Species of the week

This week you have the opportunity to get to know this tree, the False-Marula, which could be super useful in numerous situations

Common name: False-Marula

Scientific name: Lannea schweinfurthii var. Stuhlmannii (named after Dr. Georg August Schweinfurth, a German botanical collector and taxonomist)

Kingdom: Plantae

Phylum: Tracheophyta

Class: Magnoliopsida

Order:   Sapindales

Family: Anacardiaceae

Genus: Lannea

Size: Generally 3-8 high (max. recorded 15m)


Erect, deciduous tree, slightly aromatic. Bark grey to light brown, showing an orange color under the bark. Leaves are compound, petiole long and slender. Flowers are small, cream-coloured to yellow, sweetly scented. The fruit is an elongated-ovoid fleshy berry, about 12 mm long: reddish to brown-black when ripe.


Geographic Range

Found mainly on floodplains, in mixed woodland.

Eastern Africa: Sudan, Ethiopia, Somalia, Uganda, Kenya, Rwanda, Tanzania, Zambia, Malawi, Mozambique, Botswana, Zimbabwe to South Africa. 

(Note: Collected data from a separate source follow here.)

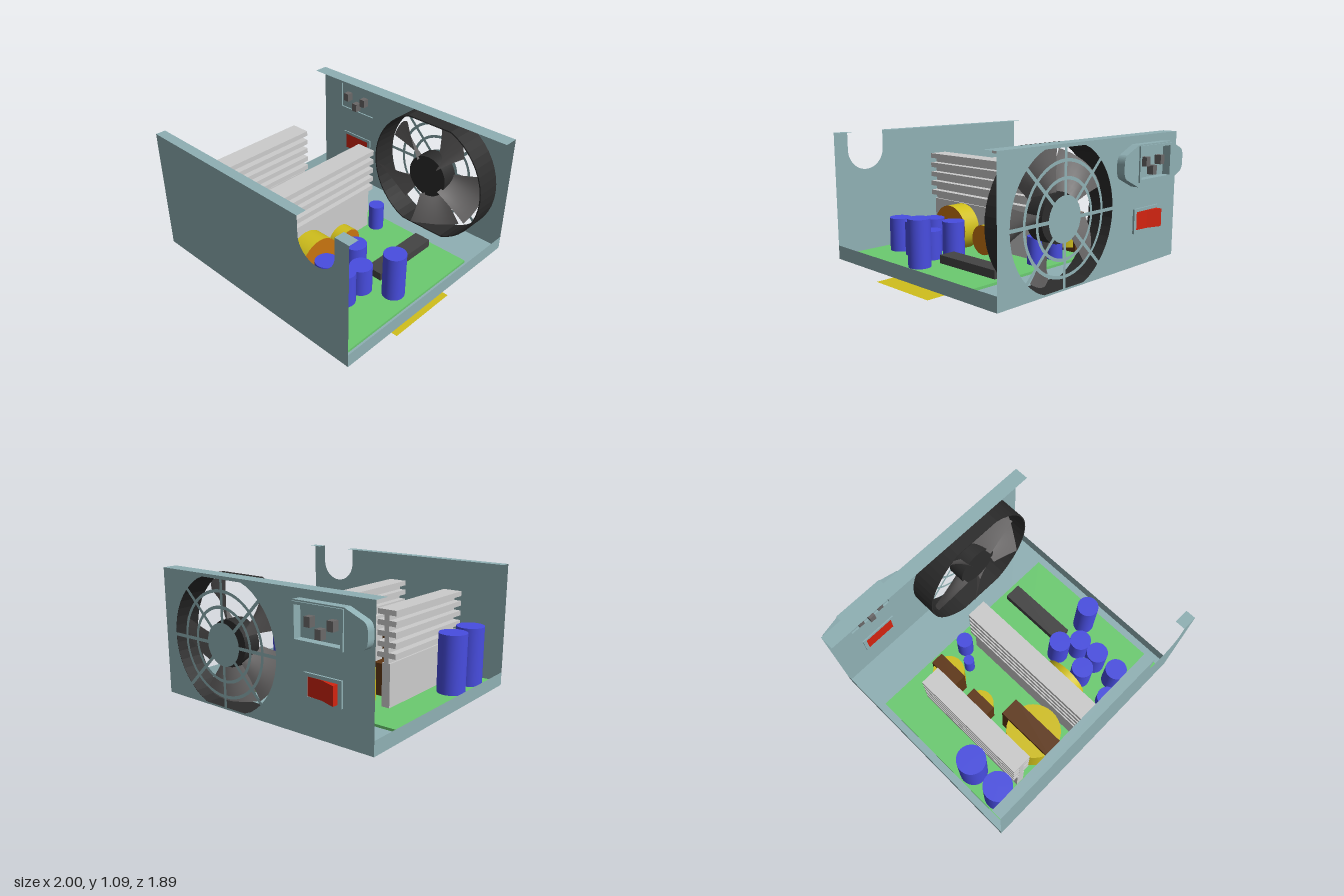
import * as THREE from 'three';

const mat = (color, side = THREE.FrontSide) => new THREE.MeshStandardMaterial({ color, side });
const RAD = Math.PI / 180;

export function createModel() {
  const model = new THREE.Group();
  const sheet = mat(0x8fb0b4, THREE.DoubleSide), green = mat(0x6bcb70), blue = mat(0x484de0);
  const yellow = mat(0xd0bf1c), orange = mat(0xc8740f), brown = mat(0x5e3614), red = mat(0xd42410);
  const black = mat(0x2c2c2c, THREE.DoubleSide), grey = mat(0x6a6868, THREE.DoubleSide);
  const dark = mat(0x444444), silver = mat(0xd9dbdc);

  const add = (name, geometry, material, parent = model) => {
    const mesh = new THREE.Mesh(geometry, material);
    mesh.name = name;
    parent.add(mesh);
    return mesh;
  };
  const group = (name) => {
    const g = new THREE.Group();
    g.name = name;
    model.add(g);
    return g;
  };
  // box from its limits
  const box = (name, x0, x1, y0, y1, z0, z1, m, parent) => {
    const b = add(name, new THREE.BoxGeometry(x1 - x0, y1 - y0, z1 - z0), m, parent);
    b.position.set((x0 + x1) / 2, (y0 + y1) / 2, (z0 + z1) / 2);
    return b;
  };
  // flat horizontal sheet
  const flat = (name, x0, x1, z0, z1, y, m, parent) => {
    const p = add(name, new THREE.PlaneGeometry(x1 - x0, z1 - z0).rotateX(-Math.PI / 2), m, parent);
    p.position.set((x0 + x1) / 2, y, (z0 + z1) / 2);
    return p;
  };
  const poly = (pts, Type = THREE.Shape) => new Type(pts.map((p) => new THREE.Vector2(...p)));
  const rect = (x0, x1, y0, y1) => [[x0, y0], [x1, y0], [x1, y1], [x0, y1]];
  const extrude = (shape, depth, z) =>
    new THREE.ExtrudeGeometry(shape, { depth, bevelEnabled: false, curveSegments: 12 }).translate(0, 0, z);

  // --- folded sheet case ---
  const Z0 = -0.87, Z1 = 0.94, Y0 = 0.08, Y1 = 1.09;
  const box0 = group('case');
  flat('floor', -1, 1, Z0, Z1, Y0, sheet, box0);
  for (const s of [-1, 1]) {
    const rim = add('sideRim', new THREE.PlaneGeometry(Z1 - Z0, 0.11).rotateY(s * Math.PI / 2), sheet, box0);
    rim.position.set(s, 0.135, (Z0 + Z1) / 2);
  }
  // front panel with the rounded cable notch
  const front = new THREE.Shape();
  front.moveTo(-1, Y0).lineTo(1, Y0).lineTo(1, Y1).lineTo(0.88, Y1).lineTo(0.88, 0.945);
  front.absarc(0.715, 0.945, 0.165, 0, Math.PI, true);
  front.lineTo(0.55, Y1).lineTo(-1, Y1);
  add('frontPanel', new THREE.ShapeGeometry(front, 20), sheet, box0).position.z = Z1;
  flat('frontFlange', -1, 0.55, 0.86, Z1, Y1, sheet, box0);
  flat('frontFlangeEnd', 0.88, 1, 0.86, Z1, Y1, sheet, box0);
  flat('backFlange', -1, 1, Z0, -0.75, Y1, sheet, box0);

  // circle with flats at top and bottom, shared by the fan opening and its frame
  const FX = 0.36, FY = 0.58;
  const flatCircle = (r, clip) => Array.from({ length: 48 }, (_, i) => {
    const a = i * 7.5 * RAD;
    return [FX + r * Math.cos(a), FY + THREE.MathUtils.clamp(r * Math.sin(a), -clip, clip)];
  });
  const back = poly(rect(-1, 1, Y0, Y1));
  back.holes.push(poly(flatCircle(0.53, 0.485), THREE.Path), poly(rect(-0.79, -0.41, 0.77, 1.0), THREE.Path));
  add('backPanel', new THREE.ShapeGeometry(back), sheet, box0).position.z = Z0;

  // --- fan guard ---
  const guard = group('fanGuard');
  guard.position.set(FX, FY, Z0);
  add('guardDisc', new THREE.CircleGeometry(0.165, 32), sheet, guard);
  for (const r of [0.28, 0.4])
    add('guardRing', new THREE.RingGeometry(r - 0.012, r + 0.012, 48), sheet, guard);
  for (let i = 0; i < 8; i++) {
    const len = i % 4 === 2 ? 0.345 : 0.39;
    const spoke = add('guardSpoke', new THREE.PlaneGeometry(len, 0.026).translate(0.15 + len / 2, 0, 0), sheet, guard);
    spoke.rotation.z = i * 45 * RAD;
  }

  // --- fan: frame, hub and five pitched blades ---
  const fan = group('fan');
  const frame = poly(flatCircle(0.54, 0.497));
  frame.holes.push(poly(flatCircle(0.53, 0.487), THREE.Path));
  add('fanFrame', extrude(frame, 0.215, -0.868), black, fan);
  const hub = add('fanHub', new THREE.CylinderGeometry(0.18, 0.18, 0.14, 32).rotateX(Math.PI / 2), black, fan);
  hub.position.set(FX, FY, -0.75);
  for (let i = 0; i < 5; i++) {
    const blade = new THREE.PlaneGeometry(1, 1, 10, 6), p = blade.attributes.position;
    for (let k = 0; k < p.count; k++) {
      const u = p.getX(k), v = p.getY(k) + 0.5, r = 0.16 + 0.33 * v;
      const a = (65 + 72 * i + u * (38 + 8 * v)) * RAD;
      const z = -0.72 - 0.17 * u - 0.04 * Math.sin((u + 0.5) * Math.PI);
      p.setXYZ(k, FX + r * Math.cos(a), FY + r * Math.sin(a), z);
    }
    blade.computeVertexNormals();
    add('fanBlade', blade, grey, fan);
  }

  // --- mains inlet: eared plate, raised rim, recess and three pins ---
  const inlet = group('mainsInlet');
  inlet.position.set(-0.6, 0.875, 0);
  const recess = rect(-0.19, 0.19, -0.105, 0.125);
  const ears = new THREE.Shape();
  ears.moveTo(-0.21, -0.16).lineTo(0.21, -0.16).lineTo(0.36, -0.09);
  ears.quadraticCurveTo(0.39, -0.07, 0.39, -0.02).lineTo(0.39, 0.02).quadraticCurveTo(0.39, 0.07, 0.36, 0.09);
  ears.lineTo(0.21, 0.155).lineTo(-0.21, 0.155).lineTo(-0.36, 0.09);
  ears.quadraticCurveTo(-0.39, 0.07, -0.39, 0.02).lineTo(-0.39, -0.02).quadraticCurveTo(-0.39, -0.07, -0.36, -0.09);
  ears.holes.push(poly(recess, THREE.Path));
  add('inletPlate', extrude(ears, 0.066, -0.938), sheet, inlet);
  const rim = poly(rect(-0.21, 0.21, -0.125, 0.145));
  rim.holes.push(poly(recess, THREE.Path));
  add('inletRim', extrude(rim, 0.02, -0.95), sheet, inlet);
  add('inletFloor', new THREE.PlaneGeometry(0.38, 0.23), sheet, inlet).position.set(0, 0.01, -0.885);
  for (const [x, y] of [[-0.1, 0.02], [0.09, 0.02], [0, -0.05]])
    box('inletPin', x - 0.025, x + 0.025, y - 0.035, y + 0.035, -0.94, -0.83, grey, inlet);

  // --- rocker switch ---
  const sw = group('powerSwitch');
  const bezel = poly(rect(-0.75, -0.43, 0.345, 0.535));
  bezel.holes.push(poly(rect(-0.72, -0.46, 0.37, 0.51), THREE.Path));
  add('switchBezel', extrude(bezel, 0.025, -0.885), sheet, sw);
  const rocker = poly([[-0.72, 0.86], [-0.46, 0.86], [-0.46, 0.88], [-0.59, 0.89], [-0.72, 0.935]]);
  add('rocker', extrude(rocker, 0.14, 0).rotateX(-Math.PI / 2).translate(0, 0.37, 0), red, sw);

  // --- circuit board and its parts ---
  const P = 0.12;
  box('circuitBoard', -0.935, 0.925, 0.1, P, -0.49, 0.905, green);
  box('chip', 0.465, 0.605, P, 0.185, -0.44, 0.16, dark);

  // capacitors: x, z, radius, top
  for (const [x, z, r, top] of [
    [-0.81, 0.44, 0.114, 0.6], [-0.81, 0.72, 0.114, 0.6], [-0.12, -0.36, 0.066, 0.335], [0.1, -0.36, 0.062, 0.335],
    [-0.21, -0.22, 0.043, 0.3], [0.405, 0.23, 0.087, 0.41], [0.765, 0.2, 0.087, 0.49], [0.555, 0.33, 0.087, 0.345],
    [0.375, 0.51, 0.087, 0.39], [0.555, 0.51, 0.087, 0.39], [0.555, 0.715, 0.087, 0.39], [0.37, 0.81, 0.087, 0.27],
  ]) add('capacitor', new THREE.CylinderGeometry(r, r, top - P, 28), blue).position.set(x, (P + top) / 2, z);

  // heat sinks: thick foot, thin core, stacked fins
  for (const [x, z0, z1] of [[-0.61, -0.18, 0.765], [0.005, -0.32, 0.89]]) {
    const h = group('heatSink');
    box('heatSinkFoot', x - 0.035, x + 0.035, P, 0.46, z0, z1, silver, h);
    box('heatSinkCore', x - 0.02, x + 0.02, 0.46, 0.83, z0, z1, silver, h);
    for (let i = 0; i < 5; i++)
      box('heatSinkFin', x - 0.08, x + 0.08, 0.5 + i * 0.08, 0.54 + i * 0.08, z0, z1, silver, h);
  }

  // transformers: flat yellow winding crossed by a brown core
  for (const [x, z, r, w, d, top] of [
    [-0.41, -0.24, 0.127, 0.105, 0.27, 0.44], [-0.41, 0.12, 0.107, 0.085, 0.225, 0.38], [-0.298, 0.6, 0.213, 0.155, 0.53, 0.5],
  ]) {
    const t = group('transformer');
    add('winding', new THREE.CylinderGeometry(r, r, top - P - 0.08, 32), yellow, t).position.set(x, (P + top) / 2, z);
    box('transformerCore', x - w / 2, x + w / 2, P, top, z - d / 2, z + d / 2, brown, t);
  }

  // upright coils: yellow rim with orange faces
  for (const [x, z, r, w] of [[0.165, 0.1, 0.121, 0.1], [0.175, 0.455, 0.188, 0.15]]) {
    const coil = add('coil', new THREE.CylinderGeometry(r, r, w, 32).rotateZ(Math.PI / 2), [yellow, orange, orange]);
    coil.position.set(x, P + r - 0.02 + (r > 0.15 ? 0 : 0.02), z);
  }

  // rating label under the case
  flat('label', 0.02, 1, -0.18, 0.43, 0, mat(0xd0bf1c, THREE.DoubleSide));
  return model;
}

 Sexes separated, on different trees. Flowers can be found from October to December, but mainly in November. The fruit only appears once per year, in February, possibly because they are sought after and rapidly eaten by birds and other animals.


The tree supplies a number of commodities that are used by the local population including an edible fruit, a dye, fiber, useful timber and a number of medical applications.

The fruit has a sweet flavor, they are normally eaten as a snack and thirst quencher. The bark is normally used to make tea that is used as a blood tonic for treating anemia. A decoction of the bark is also used for treating diarrhea, stomach-ache and headache.


Conservation Concerns

None recorded. 



  • A red dye obtained from the bark is used for dyeing clothes
  • The bark is a source of tannins
  • The bark is also used to make ropes
  • The species is resistant to fire